→ RECORDS PROVIDED
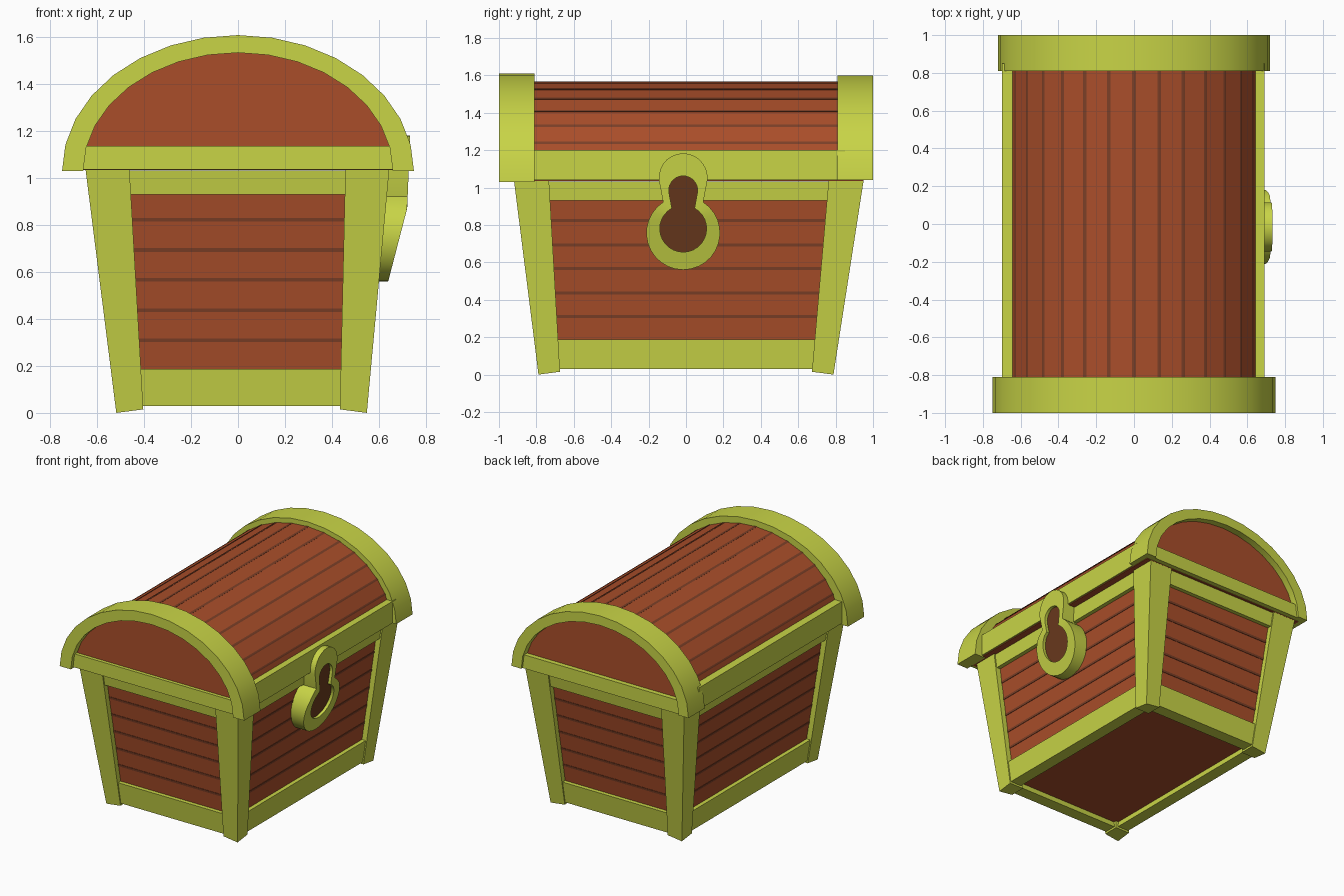
import bpy, bmesh
from math import sin, cos, pi, radians

if "Cube" in bpy.data.objects:
    bpy.data.objects.remove(bpy.data.objects["Cube"])


def mat(name, rgb):
    m = bpy.data.materials.new(name)
    m.diffuse_color = (*rgb, 1)
    m.use_nodes = True
    m.node_tree.nodes["Principled BSDF"].inputs["Base Color"].default_value = m.diffuse_color
    return m


TRIM = mat("yellow_green_trim", (.58, .66, .062))
WOOD = mat("red_wood", (.40, .076, .023))
SEAM = mat("dark_seam", (.20, .05, .02))
HOLE = mat("keyhole_brown", (.15, .043, .013))


def loft(name, material, parts, closed=False, smooth=False):
    """Each part is a list of equal-sized cross-sections, bridged and capped."""
    bm = bmesh.new()
    for sections in parts:
        rows = [[bm.verts.new(p) for p in s] for s in sections]
        n = len(rows[0])
        pairs = list(zip(rows, rows[1:])) + ([(rows[-1], rows[0])] if closed else [])
        for a, b in pairs:
            for i in range(n):
                j = (i + 1) % n
                bm.faces.new((a[i], a[j], b[j], b[i]))
        if not closed:
            bm.faces.new(rows[0])
            bm.faces.new(rows[-1])
    bmesh.ops.recalc_face_normals(bm, faces=bm.faces)
    me = bpy.data.meshes.new(name)
    bm.to_mesh(me)
    bm.free()
    me.materials.append(material)
    ob = bpy.data.objects.new(name, me)
    bpy.context.collection.objects.link(ob)
    if smooth:
        bpy.ops.object.select_all(action='DESELECT')
        ob.select_set(True)
        bpy.context.view_layer.objects.active = ob
        bpy.ops.object.shade_smooth_by_angle(angle=radians(30))
    return ob


def quad(x0, x1, y0, y1, z):
    return [(x0, y0, z), (x1, y0, z), (x1, y1, z), (x0, y1, z)]


def box(x0, x1, y0, y1, z0, z1):
    return [quad(x0, x1, y0, y1, z0), quad(x0, x1, y0, y1, z1)]


def extent(z, inset=0.0):
    """Outer limits of the tapered body at height z."""
    t = (z - .01) / 1.03
    return (-.52 - .13 * t + inset, .55 + .095 * t - inset,
            -.79 - .13 * t + inset, .79 + .16 * t - inset)


def body_slice(z0, z1, inset):
    return [quad(*extent(z, inset), z) for z in (z0, z1)]


# Tapered body with plank seams
loft("body_panels", WOOD, [body_slice(.07, 1.0, .04)])
loft("body_plank_seams", SEAM,
     [body_slice(z - .008, z + .008, .037) for z in (.31, .437, .567, .694, .823)])


# Corner posts, widening upwards
def post_section(z, w, ix, iy, lift):
    e = extent(z)
    x, y = e[ix], e[2 + iy]
    xi, yi = x + (w, -w)[ix], y + (w, -w)[iy]
    return [(x, y, z), (xi, y, z + lift), (xi, yi, z + lift), (x, yi, z + lift)]


loft("corner_posts", TRIM,
     [[post_section(0, .115, ix, iy, .015), post_section(1.035, .187, ix, iy, 0)]
      for ix in (0, 1) for iy in (0, 1)])


# Top and bottom rails between the posts
def rails(z0, z1, inset=.01, thick=.09):
    out = []
    for side in range(4):
        part = []
        for z in (z0, z1):
            e = list(extent(z, inset))
            across = 2 if side < 2 else 0
            e[across] += .05
            e[across + 1] -= .05
            e[side ^ 1] = e[side] + (thick if side % 2 == 0 else -thick)
            part.append(quad(*e, z))
        out.append(part)
    return out


loft("body_bottom_rails", TRIM, rails(.03, .187))
loft("body_top_rails", TRIM, rails(.93, 1.032))

# Barrel lid with seams along its facets
SEG = 16


def arc(a, b, z, y):
    return [(a * cos(pi * k / SEG), y, z + b * sin(pi * k / SEG)) for k in range(SEG + 1)]


loft("lid_barrel", WOOD, [[arc(.68, .53, 1.035, y) for y in (-.95, .95)]])
pts = arc(.682, .532, 1.035, 0)
seams = []
for k in range(2, SEG - 1):
    (px, _, pz), (x, _, z), (nx, _, nz) = pts[k - 1:k + 2]
    tri = [(x + (px - x) * .07, z + (pz - z) * .07), (x, z),
           (x + (nx - x) * .07, z + (nz - z) * .07),
           (x * .97, 1.035 + (z - 1.035) * .97)]
    seams.append([[(u, y, v) for u, v in tri] for y in (-.9, .9)])
loft("lid_plank_seams", SEAM, seams)


# End arches
def arch(name, y0, y1, z, a, b, ai, bi):
    rings = zip(arc(a, b, z, y0), arc(a, b, z, y1), arc(ai, bi, z, y1), arc(ai, bi, z, y0))
    loft(name, TRIM, [list(map(list, rings))], smooth=True)


arch("front_lid_arch", -1, -.81, 1.03, .75, .58, .66, .505)
arch("back_lid_arch", .81, 1, 1.04, .72, .56, .64, .49)

# Lid rails
loft("lid_side_rails", TRIM, [box(.62, .69, -.85, .85, 1.04, 1.2),
                              box(-.70, -.62, -.85, .85, 1.04, 1.2)])
loft("lid_end_rails", TRIM, [box(-.66, .66, -.975, -.90, 1.038, 1.138),
                             box(-.65, .65, .90, .985, 1.04, 1.14)])


# Lock plate: figure-eight rim around a recessed keyhole
def keyhole(cz, r, neck, uz, ur):
    lower = [(r * sin(t), cz + r * cos(t)) for t in
             (radians(neck + (360 - 2 * neck) * i / 24) for i in range(25))]
    upper = [(-ur * cos(t), uz + ur * sin(t)) for t in
             (radians(-8 + 196 * i / 14) for i in range(15))]
    return [(y - .015, z) for y, z in lower + upper]


def lock_x(z):
    return .64 + .26 * (z - .56) if z < .87 else .721 + .04 * (z - .87)


outer = keyhole(.757, .197, 33, 1.053, .13)
inner = keyhole(.78, .125, 29, .985, .077)
loft("lock_rim", TRIM,
     [[[(.56, *o), (lock_x(o[1]), *o), (lock_x(i[1]), *i), (.56, *i)]
       for o, i in zip(outer, inner)]], closed=True, smooth=True)
loft("lock_keyhole", HOLE,
     [[[(.57, y, z) for y, z in inner], [(lock_x(z) - .022, y, z) for y, z in inner]]])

→ PROBLEM TO SOLVE
Among the records, find all lines that include the string "upper" and return them.

→ ANSWER SECTION
    upper = [(-ur * cos(t), uz + ur * sin(t)) for t in
    return [(y - .015, z) for y, z in lower + upper]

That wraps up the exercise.